Toronto stands to greatly benefit economically from a new casino, but some of the city’s residents and surrounding communities are also likely to suffer health risks as a result, a new report finds.

The findings, released Monday by Toronto’s city manager, highlight the issues that will be up for public debate in Toronto's consideration of hosting a casino here.

The report comes exactly one week ahead of a discussion scheduled on the topic by Mayor Rob Ford's executive committee.

In comments earlier this month, Mayor Ford has said he’s in favour of a building a casino in the city, “if it benefits the taxpayers, we can make money and it creates good, paying jobs.”

According to the report, the city stands to reap a host of benefits in the event a casino is built here, including:

  • Between $0.8 billion and $2.4 billion in new construction spending, depending on where and what is built;
  • Between 2,700 and 7,300 net new jobs, also contingent on what is built and where;
  • The injection of an additional $27 million per year in property taxes, in the case of an "integrated entertainment complex," or up to $10 million in the case of a standalone casino only.

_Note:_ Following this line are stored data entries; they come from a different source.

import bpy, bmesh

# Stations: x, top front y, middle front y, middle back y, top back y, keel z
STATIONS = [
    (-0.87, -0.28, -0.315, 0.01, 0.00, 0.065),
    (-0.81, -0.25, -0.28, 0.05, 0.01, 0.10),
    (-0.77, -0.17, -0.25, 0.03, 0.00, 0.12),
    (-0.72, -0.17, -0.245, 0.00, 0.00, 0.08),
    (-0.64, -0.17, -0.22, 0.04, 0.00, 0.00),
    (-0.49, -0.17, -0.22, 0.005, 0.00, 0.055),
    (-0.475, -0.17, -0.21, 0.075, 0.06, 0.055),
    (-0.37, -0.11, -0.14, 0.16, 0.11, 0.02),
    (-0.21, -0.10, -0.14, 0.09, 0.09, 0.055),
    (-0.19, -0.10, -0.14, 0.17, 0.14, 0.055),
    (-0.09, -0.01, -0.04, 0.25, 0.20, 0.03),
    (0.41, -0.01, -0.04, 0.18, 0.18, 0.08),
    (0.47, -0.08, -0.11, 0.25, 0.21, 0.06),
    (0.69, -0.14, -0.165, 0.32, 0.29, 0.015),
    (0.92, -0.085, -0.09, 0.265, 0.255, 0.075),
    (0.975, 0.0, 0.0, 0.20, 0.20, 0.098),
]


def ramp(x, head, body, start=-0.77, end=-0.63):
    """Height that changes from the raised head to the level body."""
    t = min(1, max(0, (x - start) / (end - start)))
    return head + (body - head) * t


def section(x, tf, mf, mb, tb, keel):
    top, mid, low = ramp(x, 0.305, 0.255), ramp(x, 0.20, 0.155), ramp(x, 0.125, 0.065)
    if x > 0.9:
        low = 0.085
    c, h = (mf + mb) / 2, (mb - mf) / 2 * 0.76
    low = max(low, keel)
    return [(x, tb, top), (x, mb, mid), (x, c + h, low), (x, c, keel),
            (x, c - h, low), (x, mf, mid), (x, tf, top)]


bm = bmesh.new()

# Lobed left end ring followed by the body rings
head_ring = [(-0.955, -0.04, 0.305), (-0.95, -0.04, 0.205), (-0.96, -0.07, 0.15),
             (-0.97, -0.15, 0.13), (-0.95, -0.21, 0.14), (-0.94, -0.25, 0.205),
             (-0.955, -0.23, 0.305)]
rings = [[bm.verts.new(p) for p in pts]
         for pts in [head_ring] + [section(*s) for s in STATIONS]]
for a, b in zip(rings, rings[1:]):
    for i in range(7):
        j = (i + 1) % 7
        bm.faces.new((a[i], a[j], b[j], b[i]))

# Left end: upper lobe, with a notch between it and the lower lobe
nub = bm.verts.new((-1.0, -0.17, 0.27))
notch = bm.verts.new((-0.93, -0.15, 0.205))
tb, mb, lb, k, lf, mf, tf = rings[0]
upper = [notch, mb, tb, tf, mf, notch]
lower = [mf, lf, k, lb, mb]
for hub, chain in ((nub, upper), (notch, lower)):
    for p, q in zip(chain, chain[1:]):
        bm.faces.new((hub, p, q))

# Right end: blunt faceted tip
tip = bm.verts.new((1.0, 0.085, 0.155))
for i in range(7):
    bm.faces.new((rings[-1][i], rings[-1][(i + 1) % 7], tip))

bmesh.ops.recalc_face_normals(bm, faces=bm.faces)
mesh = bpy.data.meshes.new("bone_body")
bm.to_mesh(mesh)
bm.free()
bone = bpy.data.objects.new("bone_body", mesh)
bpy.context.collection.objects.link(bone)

But the report also notes the findings of Toronto's Medical Officer of Health, who concluded in his own technical briefing, "that increasing access to gambling through any means (including a casino) is associated with an increase in the prevalence of problem gambling, which presently affects 0.2 per cent of the population."

In that light, the city staff report released suggests Toronto would be wise to locate any casino within its jurisdiction. "If a casino is located in the C1 zone but outside Toronto, as is possible through the OLG process, the city would have less ability to shape the development proposal and would not participate in any revenue sharing," the report states.

The C1 zone refers to possible locations in areas including the downtown waterfront, a western section including south-western parts of the city and south-eastern Mississauga, as well as areas along Highway 407 in Markham and Richmond Hill.

Since the head of the Ontario Lottery and Gaming Corporation Paul Godfrey and Ontario Finance Minister Dwight Duncan announced plans last March to generate an additional $1.3 billion in annual revenue through the creation of a privately built gambling venue in the Toronto area, a number of casino resort companies have expressed interest in running the facility.

On its website, The Canadian Gaming Association claims 54 per cent of Toronto residents support the idea of a new casino in the city. It also claims a casino would create 12,000 permanent jobs in the city and millions in tourism revenue.

But opponents, including Councillor Adam Vaughan, counter that claims about its economic impact have been overblown at the same time as its potential pitfalls have been downplayed.